One of the most memorable Santas was “Milt.”  Milt was an appropriate age for Santa (and then some) and didn’t require nearly the padding that Steven did.  He had a doddering manner of speech that included many, many questions for his young visitors.  By the time Milt was done with each child, he had performed a complete interrogation, including their likes and dislikes, school, family, pets, favorite foods, favorite colors, their friends, and even their take on current events, before ever arriving at the crucial question, “What do you want for Christmas?”  This made for a very long line of tots awaiting their spot on the old man’s lap.  He also had an apparent sleep disorder that resulted in him falling asleep in the middle of a sentence, or while awaiting his next supplicant, and he would have to be shaken awake with a snort and a start.  On one occasion this resulted in his false teeth falling out and shocking some poor, unsuspecting youngster.

Then there was “Jerry”.  Jerry had been a Santa for over a decade, and was a “pro” – and he made sure everyone knew it.  He had an authentic long, white beard, a “round little belly” and a special pair of gold, wire-rimmed glasses that he wore during his role.  He also had his own suit, disdaining those that were provided for the job.  He had a lot of advice for the other Santas which was the cause of much strife in the Santa’s Village break room.  I guess most Santas don’t like being told that they need a breath mint before visiting with the children.  And they especially didn’t like it when Jerry would approach them in the dressing room and assist them with adjusting their costumes without being asked.  Jerry seemed to think that anyone who had to strap on a belly pad and a silky white beard was a poser.  He also took his role to heart when it came to imposing his will on the elves, insisting that we perform menial tasks for him in front of the crowd.  One favorite of his was to tell us to “give these boots a shine” while pointing at his feet as he greeted the crowd and was about to enter his little Santa hut.  We were expected to rush forward with clean white cloths and kneel at his feet, buffing his “professional” Santa boots.  He also had a habit of giving the elves nicknames throughout the day.  Many of these seemed to be modeled on the names of the “Seven Dwarves”, which was bad enough.  But when he called me “Tinkles” one day I had to ask him to stop.

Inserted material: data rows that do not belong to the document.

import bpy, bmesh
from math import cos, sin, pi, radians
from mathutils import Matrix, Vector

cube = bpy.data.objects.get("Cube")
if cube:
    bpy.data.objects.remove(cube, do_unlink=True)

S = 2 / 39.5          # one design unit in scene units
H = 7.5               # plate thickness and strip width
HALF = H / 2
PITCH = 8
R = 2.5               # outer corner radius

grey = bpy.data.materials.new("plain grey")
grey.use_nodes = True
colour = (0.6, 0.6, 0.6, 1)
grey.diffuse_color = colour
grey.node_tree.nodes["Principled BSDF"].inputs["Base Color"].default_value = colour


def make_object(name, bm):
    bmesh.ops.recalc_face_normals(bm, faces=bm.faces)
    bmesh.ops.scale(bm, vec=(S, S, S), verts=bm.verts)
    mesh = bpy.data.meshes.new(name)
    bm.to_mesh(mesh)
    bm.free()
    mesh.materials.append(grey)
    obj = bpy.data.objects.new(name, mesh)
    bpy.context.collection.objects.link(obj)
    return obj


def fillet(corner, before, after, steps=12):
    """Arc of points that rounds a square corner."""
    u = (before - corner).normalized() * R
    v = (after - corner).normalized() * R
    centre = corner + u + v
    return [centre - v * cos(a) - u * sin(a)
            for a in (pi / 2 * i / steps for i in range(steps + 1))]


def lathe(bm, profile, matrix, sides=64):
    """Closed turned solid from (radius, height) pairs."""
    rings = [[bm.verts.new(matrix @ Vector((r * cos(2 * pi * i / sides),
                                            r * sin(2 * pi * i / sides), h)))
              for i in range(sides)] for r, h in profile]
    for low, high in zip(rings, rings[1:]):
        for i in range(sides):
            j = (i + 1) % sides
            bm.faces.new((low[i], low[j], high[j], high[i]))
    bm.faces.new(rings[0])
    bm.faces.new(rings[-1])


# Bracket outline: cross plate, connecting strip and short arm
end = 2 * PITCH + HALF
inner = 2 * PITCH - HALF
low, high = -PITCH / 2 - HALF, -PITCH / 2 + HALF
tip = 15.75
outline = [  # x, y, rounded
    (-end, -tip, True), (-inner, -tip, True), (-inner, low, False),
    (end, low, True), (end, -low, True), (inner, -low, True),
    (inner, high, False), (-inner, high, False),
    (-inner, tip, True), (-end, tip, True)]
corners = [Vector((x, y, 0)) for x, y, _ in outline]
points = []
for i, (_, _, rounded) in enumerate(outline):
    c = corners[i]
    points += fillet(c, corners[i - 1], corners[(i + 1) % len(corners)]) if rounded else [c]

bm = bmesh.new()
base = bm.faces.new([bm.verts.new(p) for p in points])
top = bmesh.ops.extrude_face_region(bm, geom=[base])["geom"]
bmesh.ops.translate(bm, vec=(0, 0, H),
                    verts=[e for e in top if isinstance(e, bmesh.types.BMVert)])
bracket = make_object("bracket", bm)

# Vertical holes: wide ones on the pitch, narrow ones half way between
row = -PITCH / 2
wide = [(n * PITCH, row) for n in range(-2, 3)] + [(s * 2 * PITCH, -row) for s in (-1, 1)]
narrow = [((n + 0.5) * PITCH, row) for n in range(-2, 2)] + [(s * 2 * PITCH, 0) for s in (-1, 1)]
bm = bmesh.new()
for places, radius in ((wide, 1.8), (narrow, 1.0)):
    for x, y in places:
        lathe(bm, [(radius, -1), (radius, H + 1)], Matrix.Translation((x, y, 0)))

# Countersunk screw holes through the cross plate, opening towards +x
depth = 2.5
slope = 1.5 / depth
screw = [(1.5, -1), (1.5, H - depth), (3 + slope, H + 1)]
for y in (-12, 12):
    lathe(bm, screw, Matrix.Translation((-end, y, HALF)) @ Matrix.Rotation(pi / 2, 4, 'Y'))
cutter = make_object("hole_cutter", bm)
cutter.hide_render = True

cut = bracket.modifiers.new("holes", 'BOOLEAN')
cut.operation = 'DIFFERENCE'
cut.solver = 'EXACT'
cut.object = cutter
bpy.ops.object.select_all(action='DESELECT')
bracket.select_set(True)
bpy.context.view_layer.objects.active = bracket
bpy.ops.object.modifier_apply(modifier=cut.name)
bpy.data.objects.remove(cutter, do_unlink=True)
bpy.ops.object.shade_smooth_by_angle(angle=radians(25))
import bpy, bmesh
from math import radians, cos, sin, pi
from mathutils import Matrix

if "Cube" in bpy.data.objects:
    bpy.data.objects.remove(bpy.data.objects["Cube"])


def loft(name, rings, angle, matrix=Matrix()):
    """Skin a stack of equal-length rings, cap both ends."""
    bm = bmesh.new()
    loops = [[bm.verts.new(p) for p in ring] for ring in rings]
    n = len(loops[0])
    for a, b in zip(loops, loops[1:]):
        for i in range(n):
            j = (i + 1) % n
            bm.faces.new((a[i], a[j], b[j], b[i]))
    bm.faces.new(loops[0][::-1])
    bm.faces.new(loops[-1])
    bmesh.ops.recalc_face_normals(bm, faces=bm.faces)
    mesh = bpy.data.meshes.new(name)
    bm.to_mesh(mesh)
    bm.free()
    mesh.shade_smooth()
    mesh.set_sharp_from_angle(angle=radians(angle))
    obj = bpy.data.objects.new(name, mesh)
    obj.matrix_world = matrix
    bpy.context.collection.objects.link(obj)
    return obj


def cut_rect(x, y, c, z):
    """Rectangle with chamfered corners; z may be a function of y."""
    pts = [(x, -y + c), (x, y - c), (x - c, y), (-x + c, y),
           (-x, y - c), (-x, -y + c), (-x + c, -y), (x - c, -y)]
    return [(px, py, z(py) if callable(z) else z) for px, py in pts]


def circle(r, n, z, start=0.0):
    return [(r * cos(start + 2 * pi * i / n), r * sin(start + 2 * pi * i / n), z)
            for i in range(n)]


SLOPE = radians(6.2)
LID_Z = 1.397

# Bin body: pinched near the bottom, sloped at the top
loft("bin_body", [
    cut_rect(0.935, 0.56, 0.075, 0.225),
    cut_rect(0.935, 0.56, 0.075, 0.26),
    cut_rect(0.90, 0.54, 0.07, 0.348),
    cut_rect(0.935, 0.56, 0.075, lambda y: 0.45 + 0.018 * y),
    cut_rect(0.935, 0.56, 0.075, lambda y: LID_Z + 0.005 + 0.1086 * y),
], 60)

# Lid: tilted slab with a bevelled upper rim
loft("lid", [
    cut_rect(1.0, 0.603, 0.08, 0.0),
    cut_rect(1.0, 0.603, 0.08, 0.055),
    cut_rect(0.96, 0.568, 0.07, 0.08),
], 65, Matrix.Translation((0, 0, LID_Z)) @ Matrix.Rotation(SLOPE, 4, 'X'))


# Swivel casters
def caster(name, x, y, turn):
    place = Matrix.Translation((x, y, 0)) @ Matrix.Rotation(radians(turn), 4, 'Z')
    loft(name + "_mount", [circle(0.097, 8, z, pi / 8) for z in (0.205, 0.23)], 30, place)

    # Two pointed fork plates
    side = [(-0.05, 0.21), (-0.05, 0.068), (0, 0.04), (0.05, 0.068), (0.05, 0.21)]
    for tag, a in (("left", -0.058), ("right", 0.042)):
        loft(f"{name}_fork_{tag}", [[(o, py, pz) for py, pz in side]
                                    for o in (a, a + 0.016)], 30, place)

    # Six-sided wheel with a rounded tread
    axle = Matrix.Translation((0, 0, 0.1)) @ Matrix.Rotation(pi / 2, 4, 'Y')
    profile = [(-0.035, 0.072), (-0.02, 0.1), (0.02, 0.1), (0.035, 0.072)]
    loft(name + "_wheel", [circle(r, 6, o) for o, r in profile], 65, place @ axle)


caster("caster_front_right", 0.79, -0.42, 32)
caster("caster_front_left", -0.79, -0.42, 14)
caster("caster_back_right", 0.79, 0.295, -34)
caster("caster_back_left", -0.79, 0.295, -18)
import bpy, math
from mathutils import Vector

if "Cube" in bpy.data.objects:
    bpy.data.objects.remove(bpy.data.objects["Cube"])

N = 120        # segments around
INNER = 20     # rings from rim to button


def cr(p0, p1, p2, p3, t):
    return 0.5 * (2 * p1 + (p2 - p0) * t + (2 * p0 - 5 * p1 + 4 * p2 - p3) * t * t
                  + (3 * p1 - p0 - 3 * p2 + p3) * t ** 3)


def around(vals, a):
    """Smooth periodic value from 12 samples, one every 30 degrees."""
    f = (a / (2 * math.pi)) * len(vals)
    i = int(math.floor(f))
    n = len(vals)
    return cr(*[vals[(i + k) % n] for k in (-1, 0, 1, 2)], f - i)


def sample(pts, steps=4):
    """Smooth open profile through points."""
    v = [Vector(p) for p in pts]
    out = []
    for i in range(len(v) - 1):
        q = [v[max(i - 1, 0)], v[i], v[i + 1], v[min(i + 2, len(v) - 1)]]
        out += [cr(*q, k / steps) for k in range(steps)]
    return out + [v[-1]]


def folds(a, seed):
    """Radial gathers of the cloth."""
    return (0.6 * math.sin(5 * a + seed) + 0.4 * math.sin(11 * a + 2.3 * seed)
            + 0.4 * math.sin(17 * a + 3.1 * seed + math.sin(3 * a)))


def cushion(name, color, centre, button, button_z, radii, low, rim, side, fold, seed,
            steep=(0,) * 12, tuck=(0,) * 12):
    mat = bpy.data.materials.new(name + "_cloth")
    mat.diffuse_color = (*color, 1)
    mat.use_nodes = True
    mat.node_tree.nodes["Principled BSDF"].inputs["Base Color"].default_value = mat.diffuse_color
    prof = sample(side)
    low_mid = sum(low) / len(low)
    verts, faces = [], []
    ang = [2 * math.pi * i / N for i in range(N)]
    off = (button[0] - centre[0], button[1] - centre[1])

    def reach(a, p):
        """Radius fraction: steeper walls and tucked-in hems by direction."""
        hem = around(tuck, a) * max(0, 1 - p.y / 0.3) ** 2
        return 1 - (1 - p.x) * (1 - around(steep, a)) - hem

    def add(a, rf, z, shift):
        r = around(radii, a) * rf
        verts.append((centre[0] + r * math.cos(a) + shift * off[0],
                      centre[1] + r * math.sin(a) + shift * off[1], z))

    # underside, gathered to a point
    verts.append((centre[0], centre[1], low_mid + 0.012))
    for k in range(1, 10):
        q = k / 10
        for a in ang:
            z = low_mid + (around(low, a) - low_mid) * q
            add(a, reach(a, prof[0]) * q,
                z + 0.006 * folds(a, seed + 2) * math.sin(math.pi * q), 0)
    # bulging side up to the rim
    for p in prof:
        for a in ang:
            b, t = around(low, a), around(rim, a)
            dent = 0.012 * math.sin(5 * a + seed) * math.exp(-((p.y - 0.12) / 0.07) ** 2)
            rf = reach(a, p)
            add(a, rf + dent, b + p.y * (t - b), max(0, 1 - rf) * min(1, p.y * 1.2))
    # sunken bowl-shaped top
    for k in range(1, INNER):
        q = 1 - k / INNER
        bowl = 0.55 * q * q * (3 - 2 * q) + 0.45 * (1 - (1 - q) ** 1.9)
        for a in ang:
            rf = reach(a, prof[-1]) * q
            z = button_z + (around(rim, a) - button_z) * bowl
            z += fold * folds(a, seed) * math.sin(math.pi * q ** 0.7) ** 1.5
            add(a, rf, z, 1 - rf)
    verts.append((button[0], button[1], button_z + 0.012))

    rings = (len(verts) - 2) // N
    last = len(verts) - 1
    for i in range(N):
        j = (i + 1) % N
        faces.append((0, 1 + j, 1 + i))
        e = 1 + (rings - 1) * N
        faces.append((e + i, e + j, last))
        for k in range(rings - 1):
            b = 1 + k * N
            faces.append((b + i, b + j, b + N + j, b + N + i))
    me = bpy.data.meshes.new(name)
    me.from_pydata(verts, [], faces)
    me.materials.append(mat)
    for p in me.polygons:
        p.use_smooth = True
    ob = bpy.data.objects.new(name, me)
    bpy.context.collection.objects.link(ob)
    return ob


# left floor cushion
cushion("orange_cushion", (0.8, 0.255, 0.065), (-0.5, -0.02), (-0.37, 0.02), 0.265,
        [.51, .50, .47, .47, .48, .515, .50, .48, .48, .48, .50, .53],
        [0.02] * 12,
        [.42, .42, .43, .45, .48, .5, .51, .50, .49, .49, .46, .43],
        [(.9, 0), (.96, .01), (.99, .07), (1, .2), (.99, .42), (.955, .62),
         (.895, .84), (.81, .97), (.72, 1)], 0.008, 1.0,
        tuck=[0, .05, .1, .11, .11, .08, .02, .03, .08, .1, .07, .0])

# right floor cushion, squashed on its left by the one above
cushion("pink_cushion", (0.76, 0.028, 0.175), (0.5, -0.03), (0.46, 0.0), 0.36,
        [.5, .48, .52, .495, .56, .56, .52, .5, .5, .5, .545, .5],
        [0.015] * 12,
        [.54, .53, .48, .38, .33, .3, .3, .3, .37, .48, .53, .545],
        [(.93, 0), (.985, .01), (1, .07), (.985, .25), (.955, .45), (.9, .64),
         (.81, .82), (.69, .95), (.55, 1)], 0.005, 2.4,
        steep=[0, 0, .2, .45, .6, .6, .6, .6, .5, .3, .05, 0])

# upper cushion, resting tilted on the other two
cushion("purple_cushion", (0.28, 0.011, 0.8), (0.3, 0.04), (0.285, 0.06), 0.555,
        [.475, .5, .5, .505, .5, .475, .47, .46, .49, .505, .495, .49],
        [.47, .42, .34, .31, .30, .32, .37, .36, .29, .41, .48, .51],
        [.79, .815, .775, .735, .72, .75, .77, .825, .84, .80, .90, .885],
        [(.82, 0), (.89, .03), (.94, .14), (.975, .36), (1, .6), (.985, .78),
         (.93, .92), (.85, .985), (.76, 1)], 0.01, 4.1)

Elves endure grueling, long shifts, dealing with people at their best and at their worst. They handle the same questions over and over with a smile and happy tone day after day. Elves are the unsung heroes of Santa’s Village, making sure everyone gets their turn and doing everything possible to get a decent photo for the family album at a moment of total stimulus overload for the kids they’re photographing.

Here are a few additional observations from my time as an elf:

  • A lot of adults come to see Santa, most just to get a picture but some seem to really be enthralled with the experience.
  • Too many candy canes can make you sick. (Don’t try this at home.  Trust me.)
  • Only about one in twenty kids under five cry and scream in Santa’s lap, but many others stare at him in mute silence and absolute terror for the duration of their stay.
  • Don’t try to give a kid a broken candy cane. This is, without a doubt, the worst mistake you can make.
  • No matter how long the wait is in line, it’s too long. By the time the kids get to Santa many of them are close to a meltdown, whether they wait five minutes or two hours.
  • Fake snow is a nuisance. It gets in your hair, your shoes, your bra, and many other places you don’t want it.

If you visit Santa this year, make sure to give the elves a pat on the back, too.  Santa may be the star of the show, but without us elves he’s just be a fat old man holding strangers’ kids in his lap; most people go to jail for that, you know.